For most of the games I work on, I’m doing graphic art, so lots of borders, card layouts, logos, icons, etcetera, but I tend to stay away from doing the illustrations themselves. It’s not that I can’t do them, it’s more that my rates are high enough where generally it makes more sense for a client to hire a separate illustrator. For Sagrada though, it’s the seventh game that I’ve done for Floodgate Games. After talking through the visuals during our kickoff meeting, we knew that there wasn’t much need for illustrations since most of the cards were primarily graphics “heavy”. We agreed that I would do the end-to-end visuals on the game.
What was the inspiration or core idea that drove your work on Sagrada?
I had visited La Sagrada Familia in Barcelona when I was living over in France, and it was an amazing and beautiful structure! When the game was picked to me, I got really excited about the setting. I had also been playing around with stained glass as a graphical element in a couple of games before Sagrada, Council of Blackthorn and Dark Frontier, so I had been honing my technique. Then, it was a matter of creating stained glass visual elements like they have in La Sagrada Familia, so no gothic super intricate windows with lots of figures in them, but something a bit more modern and abstract. The publisher also suggested creating a gradient across all four player windows, which was an awesome idea, so I just went from there and created thousands of panes of glass, but tried to recycle enough elements between windows where I didn’t have to do everything from scratch.
What are you currently reading, listening to or looking at to fuel your work?
As long as I’m not dealing with text or rulebooks, I tend to listen to a lot of podcasts and audiobooks. I recently finished listening to The Wheel of Time series, and now am returning to reading the Dark Tower series, which I revisit every few years. Podcast wise (and alphabetically), I love listening to Board Games Insider, Breaking Into Board Games, Comedy Bang Bang, The Dice Tower, Fear the Boot, Ludology, MBMBaM, Planet Money, Spontaneanation, StartUp, Thrilling Adventure Hour, and 99% Invisible. I’ll also pepper in other podcasts, especially if they’re board game related, so I can stay on the pulse of the hobby game industry.

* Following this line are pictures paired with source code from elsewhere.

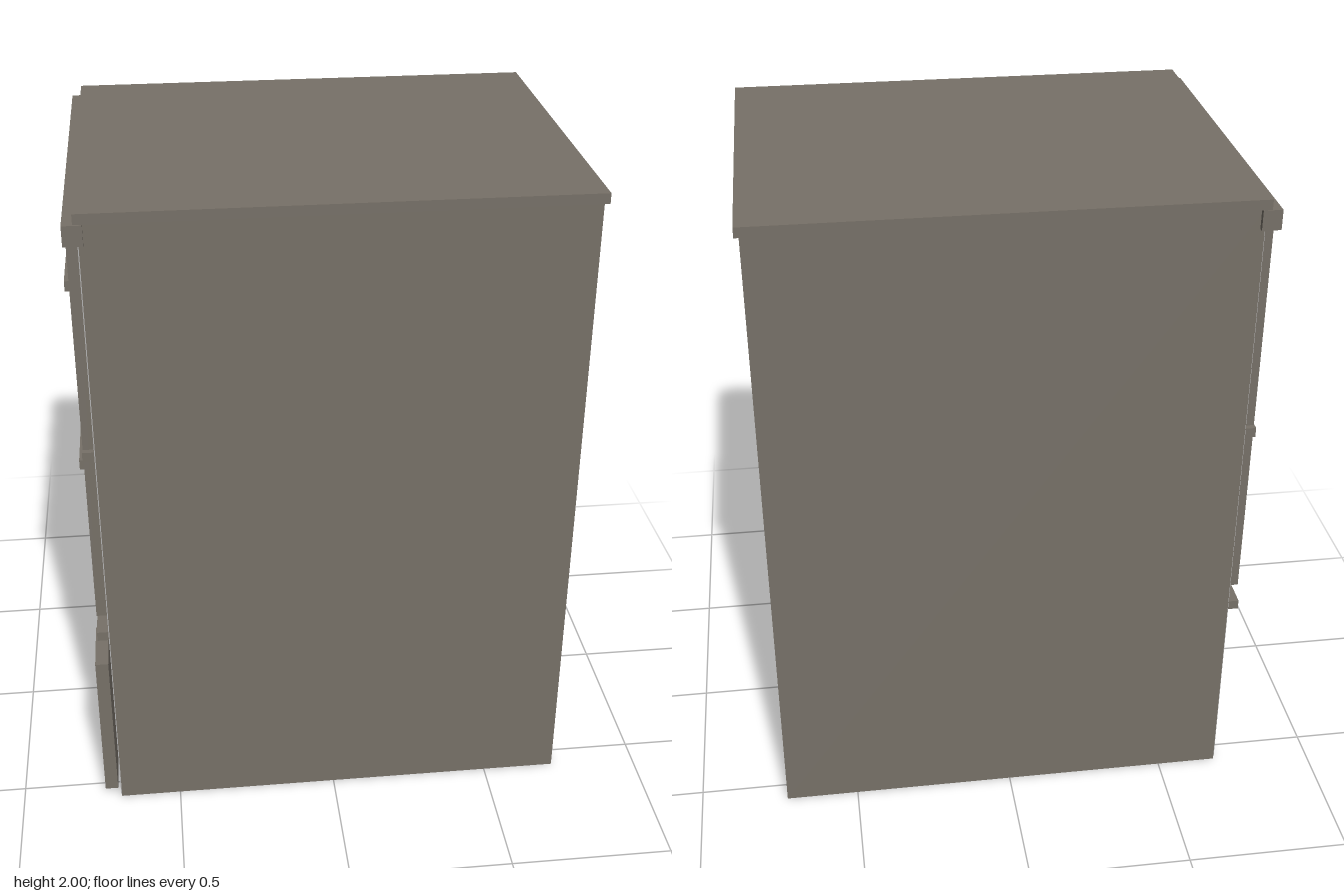
import * as THREE from 'three';

export function createModel() {
  const group = new THREE.Group();
  const stone = new THREE.MeshStandardMaterial({ color: 0x777168 });
  stone.name = 'brown stone';
  const plaster = new THREE.MeshStandardMaterial({ color: 0xb4b4b4 });
  plaster.name = 'grey plaster';

  // box given by its limits on each axis
  function box(name, [x0, x1], [y0, y1], [z0, z1], material = stone) {
    const mesh = new THREE.Mesh(new THREE.BoxGeometry(x1 - x0, y1 - y0, z1 - z0), material);
    mesh.position.set((x0 + x1) / 2, (y0 + y1) / 2, (z0 + z1) / 2);
    mesh.name = name;
    group.add(mesh);
  }

  const wall = -0.688;

  // main block, roof slab and cornice
  box('body', [wall, 0.727], [0, 1.97], [-0.565, 0.568]);
  box('roof', [-0.7, 0.74], [1.97, 2], [-0.58, 0.577]);
  box('cornice', [-0.73, -0.675], [1.91, 1.969], [-0.58, 0.58]);

  // facade on the -x side
  box('facadePanel', [wall - 0.003, wall], [0.005, 1.91], [-0.56, 0.563], plaster);
  for (const z of [-0.51, 0, 0.51]) {
    box('pilaster', [-0.724, wall], [0.69, 1.91], [z - 0.022, z + 0.022]);
  }
  for (const y of [0.625, 1.255]) {
    box('stringCourse', [-0.726, wall], [y - 0.015, y + 0.015], [-0.55, 0.55]);
  }

  // ledges, one per bay and storey
  for (const y of [1.19, 1.755]) {
    for (const z of [-0.278, 0.278]) {
      box('ledge', [-0.74, wall], [y - 0.015, y + 0.015], [z - 0.2, z + 0.2]);
    }
  }

  // doorway: two posts, a lintel and a recessed door
  for (const z of [0.37, 0.526]) {
    box('doorPost', [-0.74, -0.7], [0.015, 0.49], [z - 0.019, z + 0.019]);
  }
  box('doorLintel', [-0.74, -0.7], [0.48, 0.515], [0.351, 0.545]);
  box('door', [-0.71, -0.7], [0.015, 0.48], [0.389, 0.507]);

  return group;
}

What advice would you give to anyone wanting to work in the board game industry?
Do it, but don’t quit your day job until you’ve got a few games under your belt. It’s also important to specialize and get paid what you’re worth. It’s not worth making slightly more than minimum wage unless you’re independently wealthy and are doing it ‘cause you love board games.
Do you have any current projects underway, or coming up that you’d like (or are able) to tell us about?
There are a lot of games happening behind the scenes, but unless they’ve been talked about by a publisher, I can’t talk about what I’m working on since almost everything is under NDA. I will say that you should check out News@11, which I’m working on with Floodgate Games. It’s not out yet, and I’m still working on the visuals, but it’s super-duper fun.
Finally, if we’d like to see more of you and your work, where can we find you?
The best place to find my work is at: www.BoardGame.design. I don’t update it nearly as often as I should, but that’s my personal site.
(Images supplied by Peter Wocken)